Walter Annenberg – Short Biography
Who’s Walter Annenberg? Unknowingly, you know him quite well. Each time you grab a copy of Seventeen or reach out for your TV Guide to know what’s on the tube, you are paying a tribute to Walter Annenberg.
He was fairly active in the field of American politics, serving as US Ambassador to the Court of St. James.
Walter Annenberg – Thinking Out of the Box
When Annenberg’s father was jailed for tax evasion, he took over the family’s publishing business and managed to turn a debt-laden newspaper into a successful publishing empire.
The company, Triangle Publications, proved highly profitable and so Annenberg sought ways to expand it.
Annenberg got inspiration from a Philadelphia area TV magazine – the TV Digest. He got the idea of publishing a national TV feature magazine along with local television show listings.
Annenberg’s idea became a reality when he acquired TV Digest, Chicago’s TV Forecast, and New York’s TV Guide.

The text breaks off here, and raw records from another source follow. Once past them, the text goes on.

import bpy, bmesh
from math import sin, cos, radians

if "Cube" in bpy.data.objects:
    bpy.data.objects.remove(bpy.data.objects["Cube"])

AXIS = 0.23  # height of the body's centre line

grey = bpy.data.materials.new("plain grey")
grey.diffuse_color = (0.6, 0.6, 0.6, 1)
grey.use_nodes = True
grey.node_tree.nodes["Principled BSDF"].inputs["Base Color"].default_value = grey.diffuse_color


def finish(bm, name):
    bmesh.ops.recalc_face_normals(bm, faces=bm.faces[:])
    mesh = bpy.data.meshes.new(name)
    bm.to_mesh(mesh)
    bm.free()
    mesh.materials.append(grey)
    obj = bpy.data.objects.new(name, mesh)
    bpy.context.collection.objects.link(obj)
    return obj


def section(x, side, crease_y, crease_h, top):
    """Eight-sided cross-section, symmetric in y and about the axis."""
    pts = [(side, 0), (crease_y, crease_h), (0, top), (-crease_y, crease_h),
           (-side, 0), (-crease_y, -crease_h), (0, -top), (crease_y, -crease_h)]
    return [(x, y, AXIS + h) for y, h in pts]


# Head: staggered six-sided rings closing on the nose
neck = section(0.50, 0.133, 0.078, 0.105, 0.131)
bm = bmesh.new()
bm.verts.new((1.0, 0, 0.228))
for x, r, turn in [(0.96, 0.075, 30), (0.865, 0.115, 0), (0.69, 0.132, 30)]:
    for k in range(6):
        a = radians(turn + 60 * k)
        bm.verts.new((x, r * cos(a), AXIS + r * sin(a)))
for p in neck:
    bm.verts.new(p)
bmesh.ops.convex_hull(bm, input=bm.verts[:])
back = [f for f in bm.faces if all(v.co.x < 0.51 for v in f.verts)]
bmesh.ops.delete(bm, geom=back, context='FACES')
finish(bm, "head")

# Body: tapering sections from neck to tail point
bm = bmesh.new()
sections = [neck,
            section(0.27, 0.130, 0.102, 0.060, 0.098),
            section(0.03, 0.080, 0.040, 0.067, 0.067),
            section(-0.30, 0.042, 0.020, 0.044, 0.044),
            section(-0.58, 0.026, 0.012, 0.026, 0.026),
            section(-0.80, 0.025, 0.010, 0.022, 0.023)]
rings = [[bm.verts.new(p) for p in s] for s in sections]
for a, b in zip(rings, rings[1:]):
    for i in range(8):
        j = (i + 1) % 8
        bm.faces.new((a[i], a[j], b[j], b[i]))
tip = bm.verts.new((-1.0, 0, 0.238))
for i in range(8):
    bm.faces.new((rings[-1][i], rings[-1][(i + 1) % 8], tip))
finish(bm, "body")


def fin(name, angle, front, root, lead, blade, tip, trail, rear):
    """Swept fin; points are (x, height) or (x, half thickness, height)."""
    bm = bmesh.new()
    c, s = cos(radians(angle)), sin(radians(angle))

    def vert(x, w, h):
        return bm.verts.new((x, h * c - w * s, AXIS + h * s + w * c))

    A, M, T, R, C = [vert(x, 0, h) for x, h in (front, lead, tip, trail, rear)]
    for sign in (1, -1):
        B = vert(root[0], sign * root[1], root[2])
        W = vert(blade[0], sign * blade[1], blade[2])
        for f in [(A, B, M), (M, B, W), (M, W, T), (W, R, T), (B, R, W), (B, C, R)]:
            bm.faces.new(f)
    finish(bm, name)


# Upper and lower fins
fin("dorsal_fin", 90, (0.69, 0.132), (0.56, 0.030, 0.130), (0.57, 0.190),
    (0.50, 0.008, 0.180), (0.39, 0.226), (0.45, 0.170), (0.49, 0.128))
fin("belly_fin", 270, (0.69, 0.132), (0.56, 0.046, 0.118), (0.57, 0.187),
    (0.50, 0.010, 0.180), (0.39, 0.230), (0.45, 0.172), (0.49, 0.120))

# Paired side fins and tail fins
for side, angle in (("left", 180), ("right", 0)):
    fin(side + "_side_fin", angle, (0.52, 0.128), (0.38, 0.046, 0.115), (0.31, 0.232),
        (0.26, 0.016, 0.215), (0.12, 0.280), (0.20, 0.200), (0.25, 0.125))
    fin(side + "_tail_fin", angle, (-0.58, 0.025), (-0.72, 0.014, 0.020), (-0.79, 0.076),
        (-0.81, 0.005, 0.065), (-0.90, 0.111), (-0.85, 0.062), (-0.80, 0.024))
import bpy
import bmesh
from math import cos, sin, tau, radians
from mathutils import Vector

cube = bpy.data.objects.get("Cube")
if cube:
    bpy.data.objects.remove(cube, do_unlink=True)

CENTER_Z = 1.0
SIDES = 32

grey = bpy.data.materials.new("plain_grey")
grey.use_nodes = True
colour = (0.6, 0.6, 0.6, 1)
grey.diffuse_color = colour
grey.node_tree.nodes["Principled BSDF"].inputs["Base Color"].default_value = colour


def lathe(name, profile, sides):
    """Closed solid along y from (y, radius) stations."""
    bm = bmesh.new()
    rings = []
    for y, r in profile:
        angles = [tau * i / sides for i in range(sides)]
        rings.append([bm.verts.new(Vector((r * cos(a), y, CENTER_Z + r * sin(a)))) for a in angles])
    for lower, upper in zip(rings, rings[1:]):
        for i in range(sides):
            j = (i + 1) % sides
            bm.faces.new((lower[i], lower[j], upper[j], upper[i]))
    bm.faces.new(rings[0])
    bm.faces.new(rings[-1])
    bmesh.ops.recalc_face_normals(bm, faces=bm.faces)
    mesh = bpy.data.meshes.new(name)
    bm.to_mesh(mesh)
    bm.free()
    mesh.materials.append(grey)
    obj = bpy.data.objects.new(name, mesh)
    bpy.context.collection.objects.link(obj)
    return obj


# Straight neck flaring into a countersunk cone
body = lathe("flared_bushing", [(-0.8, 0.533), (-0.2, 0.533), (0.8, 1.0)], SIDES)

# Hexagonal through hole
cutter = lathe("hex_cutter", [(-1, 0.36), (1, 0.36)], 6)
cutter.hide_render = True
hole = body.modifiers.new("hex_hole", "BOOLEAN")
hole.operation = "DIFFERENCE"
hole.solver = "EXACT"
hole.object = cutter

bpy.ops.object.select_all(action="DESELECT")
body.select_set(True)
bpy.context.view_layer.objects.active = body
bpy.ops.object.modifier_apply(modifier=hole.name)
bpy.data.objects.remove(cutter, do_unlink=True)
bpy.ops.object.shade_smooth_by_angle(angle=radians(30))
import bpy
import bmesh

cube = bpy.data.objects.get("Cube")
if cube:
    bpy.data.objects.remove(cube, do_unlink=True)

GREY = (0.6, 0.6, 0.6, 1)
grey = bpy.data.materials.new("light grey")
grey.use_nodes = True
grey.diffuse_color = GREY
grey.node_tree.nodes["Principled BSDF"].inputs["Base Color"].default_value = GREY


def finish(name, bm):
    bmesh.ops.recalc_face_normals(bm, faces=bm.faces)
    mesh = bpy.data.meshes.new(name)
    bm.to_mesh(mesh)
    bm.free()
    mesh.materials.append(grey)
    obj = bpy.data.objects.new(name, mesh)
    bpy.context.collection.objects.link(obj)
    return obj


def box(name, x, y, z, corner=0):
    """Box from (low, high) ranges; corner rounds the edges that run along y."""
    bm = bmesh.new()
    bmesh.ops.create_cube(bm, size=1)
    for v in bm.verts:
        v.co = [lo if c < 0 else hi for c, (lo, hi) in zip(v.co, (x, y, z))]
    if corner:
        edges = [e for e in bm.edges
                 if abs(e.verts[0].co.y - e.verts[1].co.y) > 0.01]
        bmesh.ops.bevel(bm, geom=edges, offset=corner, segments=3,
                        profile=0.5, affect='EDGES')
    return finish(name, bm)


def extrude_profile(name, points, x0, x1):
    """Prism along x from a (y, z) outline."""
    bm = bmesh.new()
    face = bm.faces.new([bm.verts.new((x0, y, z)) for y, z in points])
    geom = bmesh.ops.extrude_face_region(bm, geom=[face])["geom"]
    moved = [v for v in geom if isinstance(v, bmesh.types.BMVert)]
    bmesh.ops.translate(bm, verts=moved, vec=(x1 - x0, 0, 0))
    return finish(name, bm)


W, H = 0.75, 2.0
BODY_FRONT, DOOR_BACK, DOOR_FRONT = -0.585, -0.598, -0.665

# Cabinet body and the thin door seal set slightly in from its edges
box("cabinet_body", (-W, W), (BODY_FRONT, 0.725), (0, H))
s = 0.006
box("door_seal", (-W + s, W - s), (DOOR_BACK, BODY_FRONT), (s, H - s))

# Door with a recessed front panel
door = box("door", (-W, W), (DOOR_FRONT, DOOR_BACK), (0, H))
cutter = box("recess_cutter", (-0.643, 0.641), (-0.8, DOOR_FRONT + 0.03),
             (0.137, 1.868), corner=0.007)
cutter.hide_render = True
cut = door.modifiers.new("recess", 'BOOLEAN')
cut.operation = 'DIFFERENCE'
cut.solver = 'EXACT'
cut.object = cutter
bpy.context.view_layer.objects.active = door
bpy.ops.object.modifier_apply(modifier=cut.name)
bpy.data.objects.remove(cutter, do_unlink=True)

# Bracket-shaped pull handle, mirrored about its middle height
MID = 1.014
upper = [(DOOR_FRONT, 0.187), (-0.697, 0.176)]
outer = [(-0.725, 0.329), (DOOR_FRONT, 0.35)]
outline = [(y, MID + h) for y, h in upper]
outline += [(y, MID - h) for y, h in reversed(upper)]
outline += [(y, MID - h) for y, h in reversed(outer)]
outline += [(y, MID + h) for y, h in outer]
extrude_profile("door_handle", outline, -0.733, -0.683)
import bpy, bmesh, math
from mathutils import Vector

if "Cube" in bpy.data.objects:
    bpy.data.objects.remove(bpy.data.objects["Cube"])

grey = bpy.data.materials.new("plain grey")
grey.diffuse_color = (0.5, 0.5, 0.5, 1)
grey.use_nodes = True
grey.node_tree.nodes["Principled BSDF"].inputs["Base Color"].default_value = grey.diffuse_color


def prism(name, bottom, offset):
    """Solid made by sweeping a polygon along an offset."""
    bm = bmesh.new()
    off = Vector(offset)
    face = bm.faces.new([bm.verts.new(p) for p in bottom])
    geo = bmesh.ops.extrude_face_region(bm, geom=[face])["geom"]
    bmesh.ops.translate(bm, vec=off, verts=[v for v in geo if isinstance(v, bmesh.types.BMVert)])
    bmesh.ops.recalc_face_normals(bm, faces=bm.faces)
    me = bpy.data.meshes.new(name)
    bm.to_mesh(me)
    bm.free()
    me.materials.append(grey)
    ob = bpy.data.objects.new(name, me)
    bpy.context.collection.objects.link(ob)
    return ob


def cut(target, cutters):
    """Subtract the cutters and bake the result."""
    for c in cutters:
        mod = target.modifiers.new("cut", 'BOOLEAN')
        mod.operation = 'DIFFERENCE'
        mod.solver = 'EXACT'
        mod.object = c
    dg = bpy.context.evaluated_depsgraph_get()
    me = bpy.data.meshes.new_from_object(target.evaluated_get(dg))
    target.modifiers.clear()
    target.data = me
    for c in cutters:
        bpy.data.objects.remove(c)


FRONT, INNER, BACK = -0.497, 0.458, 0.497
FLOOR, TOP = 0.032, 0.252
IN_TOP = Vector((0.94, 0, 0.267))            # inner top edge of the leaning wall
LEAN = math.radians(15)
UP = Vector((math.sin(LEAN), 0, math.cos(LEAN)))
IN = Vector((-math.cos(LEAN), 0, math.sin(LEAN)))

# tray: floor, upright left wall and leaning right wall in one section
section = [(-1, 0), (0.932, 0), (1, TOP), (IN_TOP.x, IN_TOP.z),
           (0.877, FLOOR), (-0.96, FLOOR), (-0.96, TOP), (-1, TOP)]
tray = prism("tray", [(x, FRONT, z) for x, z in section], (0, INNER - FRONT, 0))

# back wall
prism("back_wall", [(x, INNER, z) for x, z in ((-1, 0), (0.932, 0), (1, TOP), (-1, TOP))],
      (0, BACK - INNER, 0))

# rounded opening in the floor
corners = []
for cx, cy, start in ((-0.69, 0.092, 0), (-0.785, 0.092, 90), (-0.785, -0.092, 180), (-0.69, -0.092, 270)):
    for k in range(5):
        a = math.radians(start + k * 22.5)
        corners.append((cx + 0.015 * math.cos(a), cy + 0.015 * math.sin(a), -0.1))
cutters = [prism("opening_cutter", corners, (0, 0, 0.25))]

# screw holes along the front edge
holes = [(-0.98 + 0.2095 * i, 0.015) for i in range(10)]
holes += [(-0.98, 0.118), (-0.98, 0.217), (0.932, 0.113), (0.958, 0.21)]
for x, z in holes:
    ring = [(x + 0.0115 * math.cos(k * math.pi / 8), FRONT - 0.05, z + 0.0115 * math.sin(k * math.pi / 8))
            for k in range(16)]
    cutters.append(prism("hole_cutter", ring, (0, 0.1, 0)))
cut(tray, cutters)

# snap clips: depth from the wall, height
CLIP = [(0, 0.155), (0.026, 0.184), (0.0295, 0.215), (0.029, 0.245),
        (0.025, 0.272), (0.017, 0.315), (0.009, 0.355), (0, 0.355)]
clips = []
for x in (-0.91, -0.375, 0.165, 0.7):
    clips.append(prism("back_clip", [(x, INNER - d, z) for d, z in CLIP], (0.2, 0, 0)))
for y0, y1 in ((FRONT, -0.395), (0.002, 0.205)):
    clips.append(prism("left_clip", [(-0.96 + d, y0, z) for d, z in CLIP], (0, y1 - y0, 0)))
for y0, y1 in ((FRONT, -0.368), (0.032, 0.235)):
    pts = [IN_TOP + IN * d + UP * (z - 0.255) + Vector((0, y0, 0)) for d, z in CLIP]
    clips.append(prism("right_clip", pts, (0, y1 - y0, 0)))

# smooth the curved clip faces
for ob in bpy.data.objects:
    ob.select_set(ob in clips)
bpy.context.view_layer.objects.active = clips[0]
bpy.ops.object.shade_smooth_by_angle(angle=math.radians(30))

Annenberg combined operations for all three and formed the TV Guide in 1953. He immediately thought of expansion by setting up regional editions and procuring existing TV listing publications from other markets.
Both Annenberg and his aide Merrill Panitt agreed that they had to go beyond the usual fan magazine approach in order to make their publication a real mass medium. This led Annenberg to create a magazine that boosted America’s television system and at times criticized its shortcomings.
TV Guide became highly popular and widely read. It was particularly influential among people involved in the industry of television. Many distinguished authors contributed to TV Guide – John Updike, Margaret Mead, and Gore Vidal.
Most of them got into it for the chance of reaching the publication’s huge audiences. Peaking in the late 1970s, Annenberg’s TV Guide had a paid circulation of over 20 million copies a week.
The Walter Annenberg Quick Bio
Full Name: Walter Hubert Annenberg
Birthdate: March 13, 1908
Birthplace: Milwaukee, Wisconsin
Company: Triangle Publications
Industry: Publishing Print Media
Annenberg introduced the magazine Seventeen in 1944 – marking a new trend in targeted markets – the American youth.